The Lord Chancellor and Secretary of State for Justice (Kenneth Clarke QC) has recently announced details of the Government’s plan to transfer certain functions of the Chief Coroner as set out in the Coroners and Justice Act 2009 following on from the Government’s decision not to implement the provisions of that act in so far as they relate to the functions of a Chief Coroner. In essence the functions are to be divided between the Lord Chancellor and Lord Chief Justice. In addition proposals have been made for a ministerial board to oversee the non-judicial aspects of the coroners’ service. Of particular interest are the following:
- the function of collation of reports and the keeping of a register of any inquest investigations which are not completed within one year is to transfer to the Lord Chancellor;
- reports from coroners on actions to prevent other deaths to be submitted to the Lord Chancellor;
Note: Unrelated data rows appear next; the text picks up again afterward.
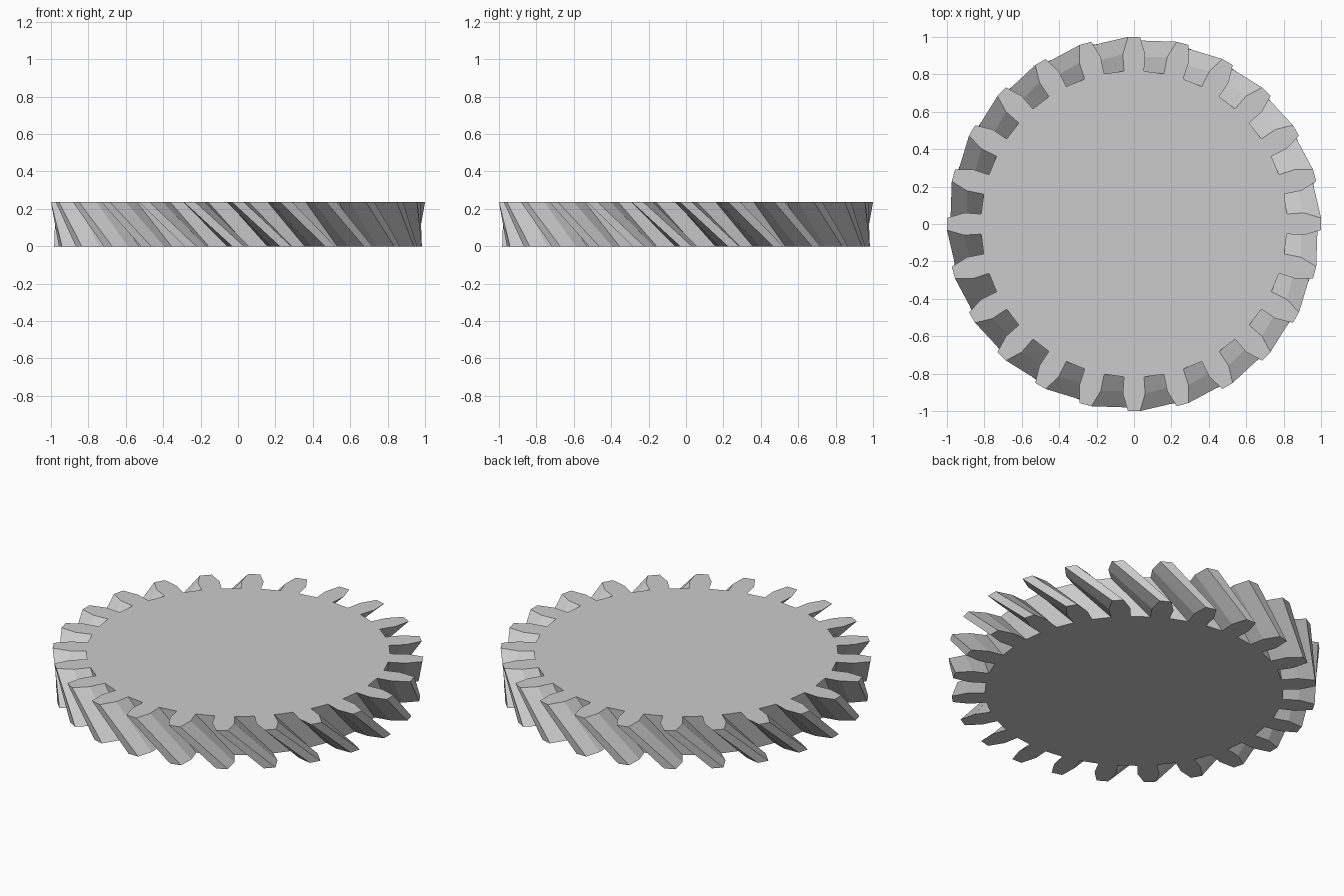
import bpy, bmesh
from math import sin, cos, radians

if "Cube" in bpy.data.objects:
    bpy.data.objects.remove(bpy.data.objects["Cube"])

TEETH = 24
HEIGHT = 0.236
TWIST = radians(15)      # helix turn from top face to bottom face
TAPER = 0.983            # bottom face is slightly smaller

# one tooth outline: (radius, angle from the tooth centre in degrees)
TOOTH = [(0.819, -3.75), (0.91, -3.75), (1.0005, -1.85),
         (1.0005, 1.85), (0.91, 3.75), (0.819, 3.75)]


def outline(bm, z, scale, turn):
    """Ring of vertices following the toothed outline at height z."""
    ring = []
    for i in range(TEETH):
        for r, deg in TOOTH:
            a = radians(i * 360 / TEETH + deg) + turn
            ring.append(bm.verts.new((r * scale * cos(a), r * scale * sin(a), z)))
    return ring


bm = bmesh.new()
top = outline(bm, HEIGHT, 1.0, 0.0)
bottom = outline(bm, 0.0, TAPER, TWIST)

# slanted tooth sides and valley floors
n = len(top)
for i in range(n):
    j = (i + 1) % n
    bm.faces.new((top[i], bottom[i], bottom[j], top[j]))

# flat end faces
bm.faces.new(top)
bm.faces.new(bottom[::-1])

mesh = bpy.data.meshes.new("helical_gear")
bm.to_mesh(mesh)
bm.free()
gear = bpy.data.objects.new("helical_gear", mesh)
bpy.context.collection.objects.link(gear)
- the Lord Chief Justice will make regulations on training; and
- Lord Chancellor to issue guidance on the way in which the coroner system is to operate in respect of interested persons following consultation with the Lord Chief Justice.
As the office of Chief Coroner will not be filled there will be no one responsible for leadership, culture or behaviour of coroners and the planned appeals system will not be implemented. There is a proposal that a ministerial board be established to focus on matters of policy, standards of service and other administrative aspects of the delivery of the coroner service and complaints about a coroner’s personal conduct and all complaints about the administration of the coroner service or the conduct of the coroner’s officers should be raised with the ministerial board unless these are of a judicial nature. The board will also provide advice to the Lord Chancellor on his statutory duties and on the setting of priorities.